Airlines are to be financially compensated following the flight disruption caused by last week's air traffic control computer glitch.
Around 120 flights had to be cancelled and 500 were delayed by an average of 45 minutes following the computer failure at the headquarters of air traffic control company Nats at Swanwick in Hampshire.
Heathrow was the worst-hit airport, with 10,000 passengers affected. Luton and Gatwick also suffered flight disruption.
In a statement yesterday Nats said: "Nats confirms that there will be a financial consequence for the company from the delay caused by the technical problem at Swanwick on December 12 2014.
"Under the company's regulatory performance regime, customers (airlines) will receive a rebate on charges in the future.
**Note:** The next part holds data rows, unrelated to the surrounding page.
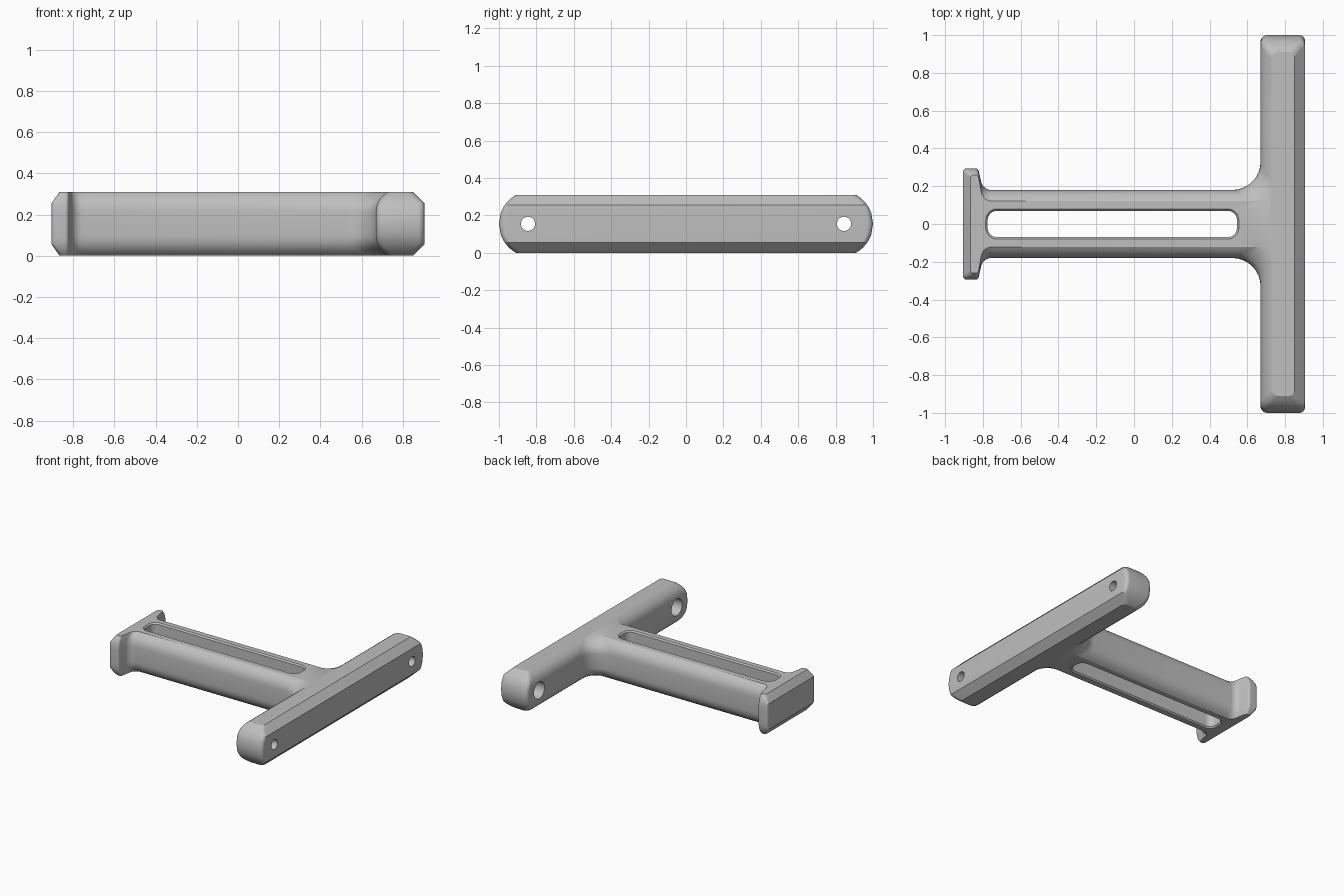
import bpy, bmesh, math
from mathutils import Vector

if "Cube" in bpy.data.objects:
    bpy.data.objects.remove(bpy.data.objects["Cube"])

HEIGHT = 0.31
MID = HEIGHT / 2

grey = bpy.data.materials.new("plain grey")
grey.use_nodes = True
grey.diffuse_color = (0.52, 0.52, 0.52, 1)
grey.node_tree.nodes["Principled BSDF"].inputs["Base Color"].default_value = (0.52, 0.52, 0.52, 1)


def rounded(corners, steps=8):
    """Closed outline with a circular fillet at each (x, y, radius) corner."""
    points = []
    count = len(corners)
    for i, (x, y, radius) in enumerate(corners):
        p = Vector((x, y))
        u = (Vector(corners[i - 1][:2]) - p).normalized()
        v = (Vector(corners[(i + 1) % count][:2]) - p).normalized()
        half = u.angle(v) / 2
        reach = radius / math.tan(half)
        centre = p + (u + v).normalized() * radius / math.sin(half)
        start = (p + u * reach - centre).normalized()
        end = (p + v * reach - centre).normalized()
        points += [centre + start.slerp(end, k / steps) * radius for k in range(steps + 1)]
    return points


def loft(name, layers):
    """Solid through a stack of (z, outline) layers."""
    bm = bmesh.new()
    rings = [[bm.verts.new((p.x, p.y, z)) for p in outline] for z, outline in layers]
    for low, high in zip(rings, rings[1:]):
        for i in range(len(low)):
            j = (i + 1) % len(low)
            bm.faces.new((low[i], low[j], high[j], high[i]))
    bm.faces.new(rings[0][::-1])
    bm.faces.new(rings[-1])
    bmesh.ops.recalc_face_normals(bm, faces=bm.faces)
    mesh = bpy.data.meshes.new(name)
    bm.to_mesh(mesh)
    bm.free()
    obj = bpy.data.objects.new(name, mesh)
    bpy.context.collection.objects.link(obj)
    mesh.materials.append(grey)
    return obj


def arc_inset(t, radius):
    return radius - math.sqrt(radius * radius - t * t)


def body_outline(h):
    """T outline at distance h above or below the middle."""
    side = arc_inset(max(0, h - 0.058), 0.11)
    end = arc_inset(h, 0.178)
    chamfer = max(0, h - 0.1)
    upper = [
        (0.905 - chamfer, 1 - end, 0.03),
        (0.67 + side, 1 - end, 0.035),
        (0.67 + side, 0.18 - side, 0.15 - side),
        (-0.80, 0.18 - side, 0.055),
        (-0.825, 0.295 - side * 0.6, 0.018),
        (-0.905 + chamfer * 0.7, 0.295 - side * 0.6, 0.02),
    ]
    lower = [(x, -y, r) for x, y, r in reversed(upper)]
    return rounded(upper + lower)


# Main T-shaped body: crossbar, grip and end flange in one solid
heights = [0, 0.058, 0.08, 0.1, 0.112, 0.125, 0.14, MID]
offsets = [-h for h in reversed(heights[1:])] + heights
body = loft("t_handle_body", [(MID + o, body_outline(abs(o))) for o in offsets])


# Slot through the grip, with a slightly flared rim
def slot_outline(grow):
    x0, x1, y = -0.775 - grow, 0.545 + grow, 0.07 + grow
    r = 0.05 + grow
    return rounded([(x1, -y, r), (x1, y, r), (x0, y, r), (x0, -y, r)])


rim = 0.01
cutters = [loft("slot_cutter", [
    (-rim, slot_outline(2 * rim)), (rim, slot_outline(0)),
    (HEIGHT - rim, slot_outline(0)), (HEIGHT + rim, slot_outline(2 * rim))])]

# Bolt holes through the crossbar, widened on the grip side
for side in (-1, 1):
    for radius, x0, x1 in ((0.038, 0.6, 1.0), (0.065, 0.55, 0.77)):
        bpy.ops.mesh.primitive_cylinder_add(
            vertices=40, radius=radius, depth=x1 - x0,
            location=((x0 + x1) / 2, side * 0.845, MID), rotation=(0, math.pi / 2, 0))
        hole = bpy.context.object
        hole.name = "bolt_hole_cutter"
        hole.data.materials.append(grey)
        cutters.append(hole)

bpy.ops.object.select_all(action='DESELECT')
bpy.context.view_layer.objects.active = body
body.select_set(True)
for cutter in cutters:
    cutter.hide_render = True
    cut = body.modifiers.new("cut", 'BOOLEAN')
    cut.operation = 'DIFFERENCE'
    cut.solver = 'EXACT'
    cut.object = cutter
    bpy.ops.object.modifier_apply(modifier=cut.name)
    bpy.data.objects.remove(cutter)

bpy.ops.object.shade_smooth_by_angle(angle=math.radians(25))
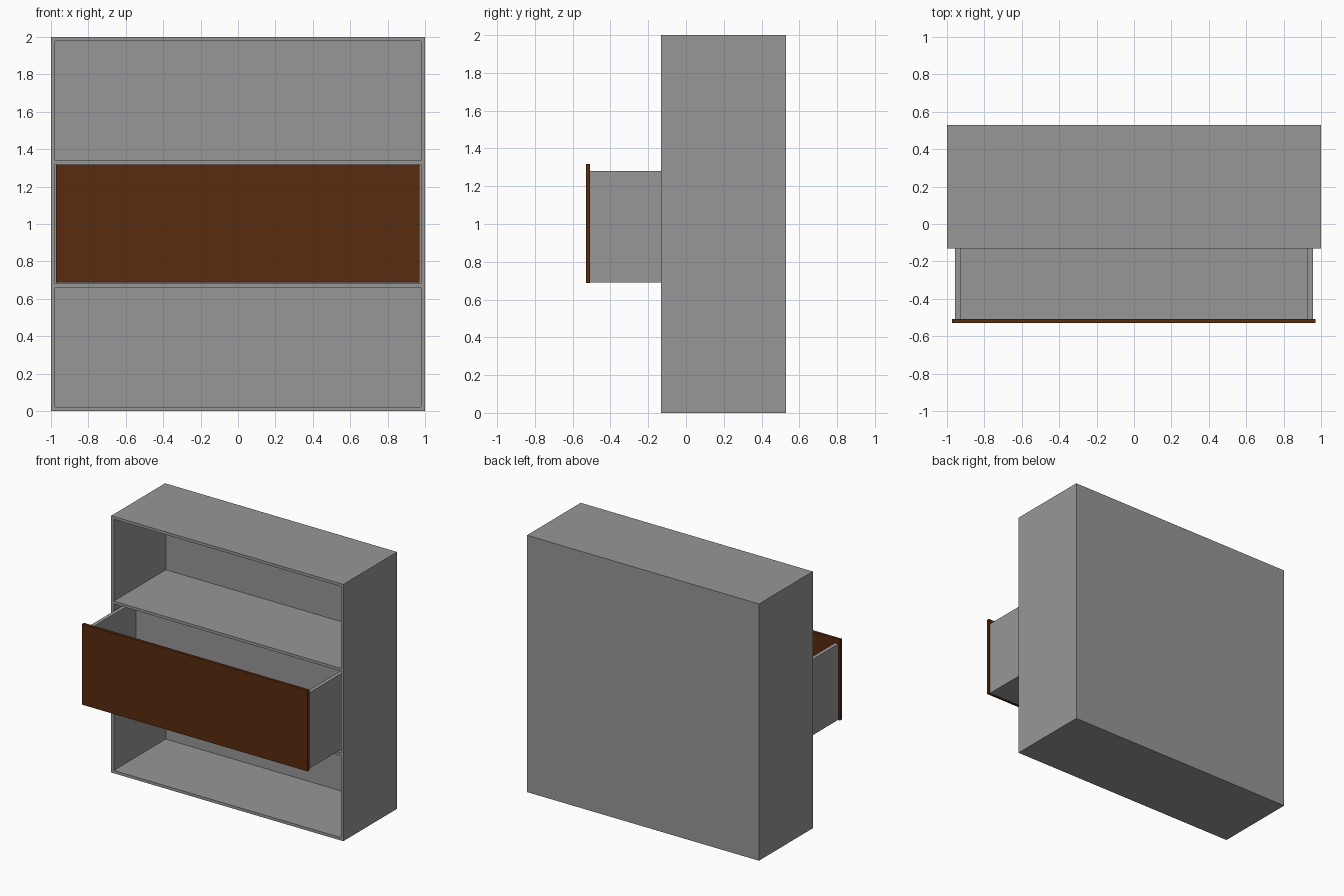
import bpy, bmesh

if "Cube" in bpy.data.objects:
    bpy.data.objects.remove(bpy.data.objects["Cube"])

def material(name, rgb):
    m = bpy.data.materials.new(name)
    m.diffuse_color = (*rgb, 1)
    m.use_nodes = True
    m.node_tree.nodes["Principled BSDF"].inputs["Base Color"].default_value = m.diffuse_color
    return m

GREY = material("grey_board", (0.31, 0.31, 0.31))
BROWN = material("brown_wood", (0.098, 0.025, 0.0045))

def box(name, x, y, z, mat):
    """Box from (min, max) ranges on each axis."""
    bm = bmesh.new()
    bmesh.ops.create_cube(bm, size=1)
    for v in bm.verts:
        v.co = [r[0] if c < 0 else r[1] for c, r in zip(v.co, (x, y, z))]
    me = bpy.data.meshes.new(name)
    bm.to_mesh(me)
    bm.free()
    me.materials.append(mat)
    ob = bpy.data.objects.new(name, me)
    bpy.context.collection.objects.link(ob)
    return ob

F, B, T = -0.132, 0.53, 0.022   # cabinet front, back, board thickness
IN = 1 - T

# Cabinet shell: one solid block, hollowed by three compartments
cabinet = box("cabinet", (-1, 1), (F, B), (0, 2), GREY)
pitch = (2 - T) / 3
for i in range(3):
    z0 = i * pitch + T
    cutter = box("compartment_cutter", (-IN, IN), (F - 0.1, B - T), (z0, (i + 1) * pitch), GREY)
    cutter.hide_render = True
    cutter.hide_viewport = True
    mod = cabinet.modifiers.new("compartment", 'BOOLEAN')
    mod.operation = 'DIFFERENCE'
    mod.solver = 'EXACT'
    mod.object = cutter

# Open drawer: box with a brown front panel
X, Y0, Y1, Z0, Z1, W = 0.957, -0.508, 0.10, 0.69, 1.28, 0.03
box("drawer_front", (-0.972, 0.97), (-0.53, Y0), (0.688, 1.317), BROWN)
for side, s in (("left", -1), ("right", 1)):
    box("drawer_side_" + side, sorted((s * X, s * (X - W))), (Y0, Y1), (Z0, Z1), GREY)
box("drawer_back", (-X + W, X - W), (Y1 - W, Y1), (Z0, Z1), GREY)
box("drawer_bottom", (-X + W, X - W), (Y0, Y1 - W), (Z0, Z0 + T), GREY)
The amount is being calculated and will be notified to customers in due course."
Passengers caught up in the disruption will have to seek compensation through their airline.
British Airways said it had provided hotel accommodation to those who were disrupted last Friday. It added that passengers who were due to travel last Friday evening from Heathrow, Gatwick or London City had been offered the option to either rebook their flight for a later date or claim a full refund.
Yesterday the bosses of Nats appeared before the House of Commons Transport Committee to explain last week's problems.
Apologising to "customers, airports and the travelling public" for the computer problem, Nats chief executive Richard Deakin said his company's contingency and back-up plans worked well.
He told the committee: "Any complex system will have failures," adding that it would be "unrealistic" to expect there would be no failures.
Mr Deakin was appearing with Nats operations managing director Martin Rolfe as well as Andrew Haines, chief executive of the Civil Aviation Authority, which has already announced that an independent inquiry will be held into the failure.
The committee had already taken evidence this week from Transport Secretary Patrick McLoughlin, who described the flight delays as "unacceptable".
Questioned about the independence of the inquiry, Mr Haines said it would be "highly independent".
Mr Rolfe told MPs that the piece of equipment that failed last week dated from the mid-1990s and had dealt with 20 million flights and had been upgraded continually.
Asked if he agreed with Mr McLoughlin that the failure last week was "unacceptable", Mr Deakin said: "For the passengers who got caught up in all this, yes, it was unacceptable, and by implication it was unacceptable for us as well.
"We are not proud of what happened. We are proud of how we responded."
It was put to Mr Deakin that he sounded "very, very complacent".
He replied: "Not at all."
Mr Deakin confirmed that, including a £272,000 bonus, he received a £1.05 million pay package for the 12 months ending last March.
He also confirmed that the bonus was cut by 12% due to the flight disruption caused by another Swanwick problem last December.
Asked if he expected to have this year's bonus cut, Mr Deakin said that would be up to the Nats remuneration committee but he added that any bonus would be linked to performance.
Asked about future performance, Mr Deakin said: "I can guarantee that this particular problem will not happen again but I cannot honestly sit here and say we will never have a computer glitch again."
Mr Haines said he hoped that the full report by the inquiry team would be published by the end of March.
Mr Rolfe disagreed with a suggestion that Nats' systems were "fundamentally flawed". Incidents such as last Friday's and the one last December were "very rare and very regrettable", he added.
Mr Deakin said that latest figures showed 99.7% of flights using UK air space face no delays. Of the 0.3% that do, the average delay is 26 minutes.
Following last week's disruption Business Secretary Vince Cable had questioned Nats' investment levels. Mr Deakin said there was no question of putting profit before investment and that investment levels were between 1.4 and 1.9 times higher than before the company was privatised.
He denied any suggestion that Nats' systems were "ancient or antiquated". He said: "Just because technology is 'old', it does not necessarily mean that it is not fit for purpose."